◆ WHAT TO PRODUCE ◆
Copy exactly, and copy only, the lines from the one bearing "- h, y + h, FRAME_Z), 0.002)" through the final line of the records.

--------------------------------------------------

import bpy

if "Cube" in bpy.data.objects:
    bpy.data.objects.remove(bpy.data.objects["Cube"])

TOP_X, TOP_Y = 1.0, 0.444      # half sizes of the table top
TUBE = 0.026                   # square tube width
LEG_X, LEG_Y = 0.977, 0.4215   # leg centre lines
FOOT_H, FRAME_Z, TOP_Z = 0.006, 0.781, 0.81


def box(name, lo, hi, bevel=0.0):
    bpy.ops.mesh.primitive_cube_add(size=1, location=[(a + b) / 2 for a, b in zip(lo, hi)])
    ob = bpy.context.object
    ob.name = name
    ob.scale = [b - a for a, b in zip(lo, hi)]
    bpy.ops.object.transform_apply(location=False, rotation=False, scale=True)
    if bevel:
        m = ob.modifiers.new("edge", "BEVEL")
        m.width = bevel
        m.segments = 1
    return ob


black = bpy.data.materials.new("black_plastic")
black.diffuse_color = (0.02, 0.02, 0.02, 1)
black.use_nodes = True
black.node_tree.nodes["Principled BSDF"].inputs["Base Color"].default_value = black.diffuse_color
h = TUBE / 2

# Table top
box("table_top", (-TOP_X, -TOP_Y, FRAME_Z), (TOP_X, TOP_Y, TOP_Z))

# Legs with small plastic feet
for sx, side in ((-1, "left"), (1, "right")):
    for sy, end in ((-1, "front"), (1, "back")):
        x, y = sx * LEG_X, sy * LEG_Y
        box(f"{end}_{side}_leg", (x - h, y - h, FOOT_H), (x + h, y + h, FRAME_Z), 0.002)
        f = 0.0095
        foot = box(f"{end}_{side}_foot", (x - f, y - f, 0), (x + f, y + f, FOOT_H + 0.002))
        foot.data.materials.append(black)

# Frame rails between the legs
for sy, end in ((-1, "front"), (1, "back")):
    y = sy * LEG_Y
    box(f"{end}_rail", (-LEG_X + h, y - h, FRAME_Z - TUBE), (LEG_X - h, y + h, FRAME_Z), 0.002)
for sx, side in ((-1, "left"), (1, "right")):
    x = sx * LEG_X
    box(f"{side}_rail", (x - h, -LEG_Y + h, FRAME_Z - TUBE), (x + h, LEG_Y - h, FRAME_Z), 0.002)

--------------------------------------------------

◆ SOLVED PROBLEM ◆
    box(f"{end}_rail", (-LEG_X + h, y - h, FRAME_Z - TUBE), (LEG_X - h, y + h, FRAME_Z), 0.002)
for sx, side in ((-1, "left"), (1, "right")):
    x = sx * LEG_X
    box(f"{side}_rail", (x - h, -LEG_Y + h, FRAME_Z - TUBE), (x + h, LEG_Y - h, FRAME_Z), 0.002)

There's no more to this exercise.